━━ Provided information ━━

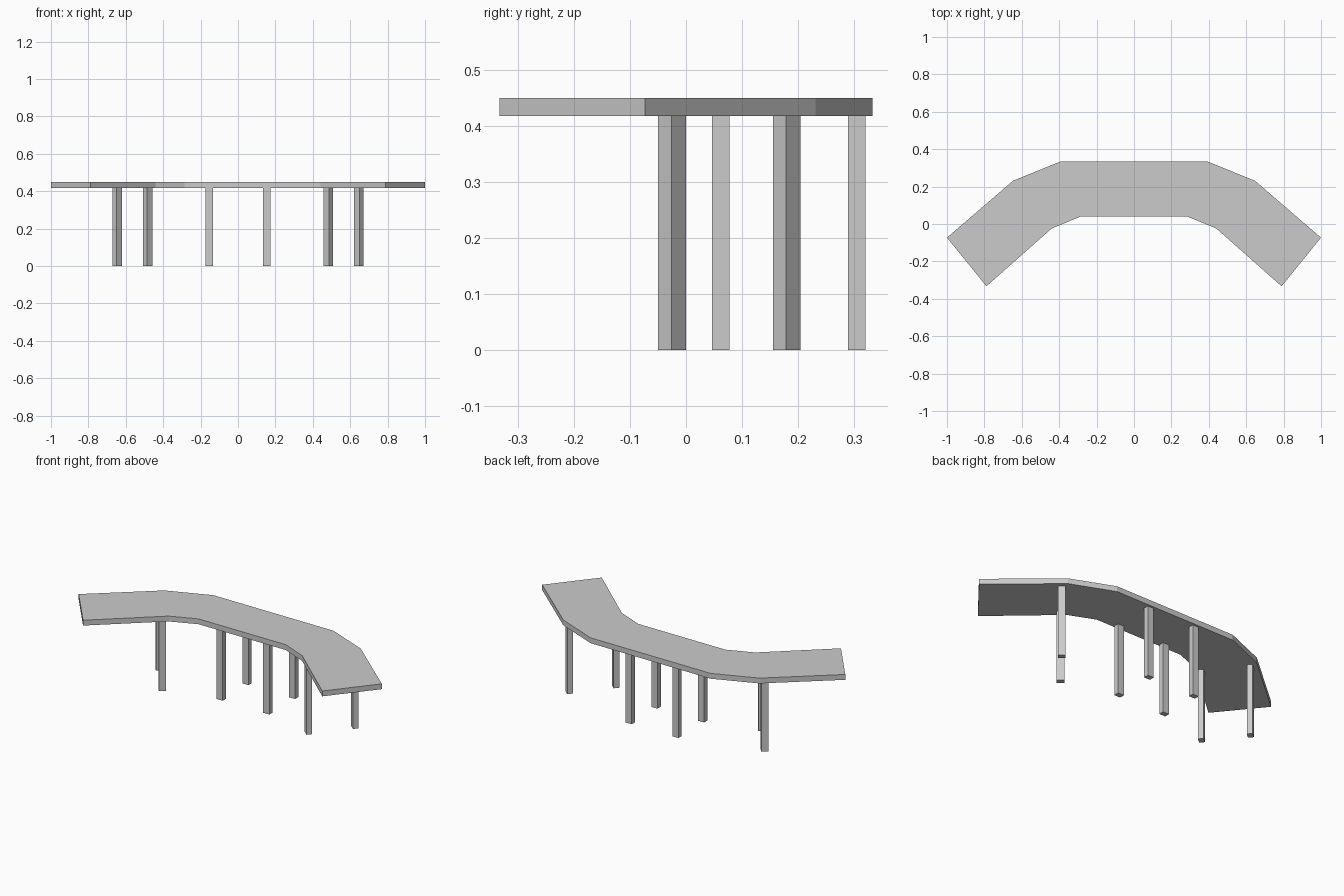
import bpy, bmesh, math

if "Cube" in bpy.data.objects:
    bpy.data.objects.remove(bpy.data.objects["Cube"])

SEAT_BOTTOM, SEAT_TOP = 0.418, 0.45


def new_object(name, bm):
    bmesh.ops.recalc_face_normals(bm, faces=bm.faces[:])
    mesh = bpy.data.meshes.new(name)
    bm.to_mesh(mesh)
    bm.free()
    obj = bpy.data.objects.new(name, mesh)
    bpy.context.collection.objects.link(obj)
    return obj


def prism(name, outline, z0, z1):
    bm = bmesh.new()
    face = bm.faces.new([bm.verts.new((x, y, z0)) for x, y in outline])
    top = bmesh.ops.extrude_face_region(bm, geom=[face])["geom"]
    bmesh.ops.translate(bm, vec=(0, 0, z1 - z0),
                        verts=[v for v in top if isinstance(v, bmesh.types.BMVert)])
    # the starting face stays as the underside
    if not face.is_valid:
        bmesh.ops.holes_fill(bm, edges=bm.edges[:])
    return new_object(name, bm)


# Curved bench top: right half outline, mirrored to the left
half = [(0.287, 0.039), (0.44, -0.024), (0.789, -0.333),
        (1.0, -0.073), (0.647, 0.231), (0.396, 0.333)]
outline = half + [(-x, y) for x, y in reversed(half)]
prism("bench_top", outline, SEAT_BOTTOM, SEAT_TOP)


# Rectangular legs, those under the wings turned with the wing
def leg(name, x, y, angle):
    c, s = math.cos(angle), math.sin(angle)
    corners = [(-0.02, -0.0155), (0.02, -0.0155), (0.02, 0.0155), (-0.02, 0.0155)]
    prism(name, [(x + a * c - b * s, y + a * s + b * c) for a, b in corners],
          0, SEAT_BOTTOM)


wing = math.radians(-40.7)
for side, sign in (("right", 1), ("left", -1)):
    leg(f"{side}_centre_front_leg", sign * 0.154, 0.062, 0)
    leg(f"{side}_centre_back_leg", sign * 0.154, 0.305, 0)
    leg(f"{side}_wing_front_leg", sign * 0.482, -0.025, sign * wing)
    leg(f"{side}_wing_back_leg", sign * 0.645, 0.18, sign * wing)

━━━
━━ Provided information ━━

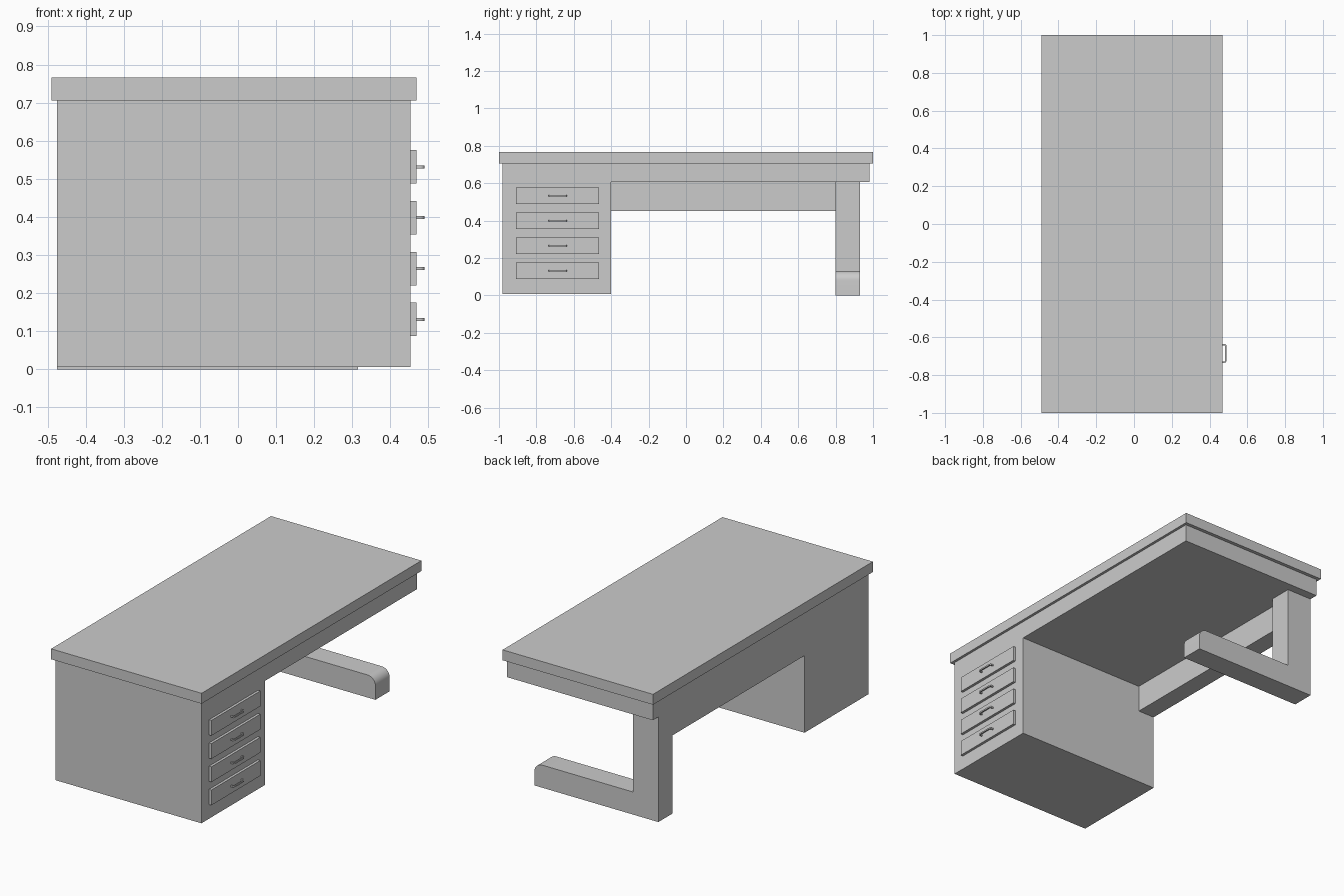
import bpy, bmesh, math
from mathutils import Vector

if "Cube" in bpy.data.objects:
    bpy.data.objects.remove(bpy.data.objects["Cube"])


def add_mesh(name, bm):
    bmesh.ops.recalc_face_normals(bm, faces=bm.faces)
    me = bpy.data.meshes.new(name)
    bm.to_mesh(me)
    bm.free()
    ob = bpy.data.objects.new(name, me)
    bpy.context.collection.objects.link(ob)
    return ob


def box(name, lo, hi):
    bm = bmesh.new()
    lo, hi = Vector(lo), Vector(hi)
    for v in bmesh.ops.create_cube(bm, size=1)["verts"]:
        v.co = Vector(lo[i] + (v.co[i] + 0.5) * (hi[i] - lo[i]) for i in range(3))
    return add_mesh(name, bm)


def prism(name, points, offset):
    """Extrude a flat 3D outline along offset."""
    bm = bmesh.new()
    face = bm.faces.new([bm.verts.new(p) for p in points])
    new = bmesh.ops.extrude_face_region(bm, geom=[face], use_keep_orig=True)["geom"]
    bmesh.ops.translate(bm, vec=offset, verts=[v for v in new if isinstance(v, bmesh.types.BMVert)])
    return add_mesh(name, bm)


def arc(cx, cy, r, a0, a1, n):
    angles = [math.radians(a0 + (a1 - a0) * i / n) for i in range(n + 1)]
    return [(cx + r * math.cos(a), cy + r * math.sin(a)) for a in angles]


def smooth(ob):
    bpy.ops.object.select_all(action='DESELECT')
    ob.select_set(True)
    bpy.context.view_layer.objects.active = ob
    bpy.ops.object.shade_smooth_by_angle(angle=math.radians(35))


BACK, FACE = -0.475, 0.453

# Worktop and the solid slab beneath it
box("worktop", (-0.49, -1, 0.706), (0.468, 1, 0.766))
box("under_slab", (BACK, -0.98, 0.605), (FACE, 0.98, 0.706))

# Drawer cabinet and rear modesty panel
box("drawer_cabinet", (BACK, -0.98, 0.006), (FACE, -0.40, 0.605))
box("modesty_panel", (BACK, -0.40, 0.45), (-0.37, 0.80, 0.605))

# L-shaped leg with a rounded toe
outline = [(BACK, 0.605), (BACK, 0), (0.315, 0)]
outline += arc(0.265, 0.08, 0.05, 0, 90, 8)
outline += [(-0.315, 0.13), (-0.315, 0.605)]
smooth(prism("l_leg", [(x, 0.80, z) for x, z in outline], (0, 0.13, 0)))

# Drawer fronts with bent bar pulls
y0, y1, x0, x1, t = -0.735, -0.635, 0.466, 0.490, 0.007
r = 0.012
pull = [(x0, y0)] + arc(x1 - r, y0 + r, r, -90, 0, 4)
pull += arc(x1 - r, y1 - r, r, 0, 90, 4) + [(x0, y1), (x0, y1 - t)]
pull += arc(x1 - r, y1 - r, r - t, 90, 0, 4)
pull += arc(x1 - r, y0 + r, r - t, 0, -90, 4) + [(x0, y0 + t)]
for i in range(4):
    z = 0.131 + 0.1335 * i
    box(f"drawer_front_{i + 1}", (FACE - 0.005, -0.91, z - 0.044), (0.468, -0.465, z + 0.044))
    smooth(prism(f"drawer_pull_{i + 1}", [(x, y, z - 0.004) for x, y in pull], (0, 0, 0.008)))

━━━

(Task directions) The word "objects" may appear in several lines of the data; copy every line where it does.

(Task output)
if "Cube" in bpy.data.objects:
    bpy.data.objects.remove(bpy.data.objects["Cube"])
    obj = bpy.data.objects.new(name, mesh)
    bpy.context.collection.objects.link(obj)
if "Cube" in bpy.data.objects:
    bpy.data.objects.remove(bpy.data.objects["Cube"])
    ob = bpy.data.objects.new(name, me)
    bpy.context.collection.objects.link(ob)
    bpy.context.view_layer.objects.active = ob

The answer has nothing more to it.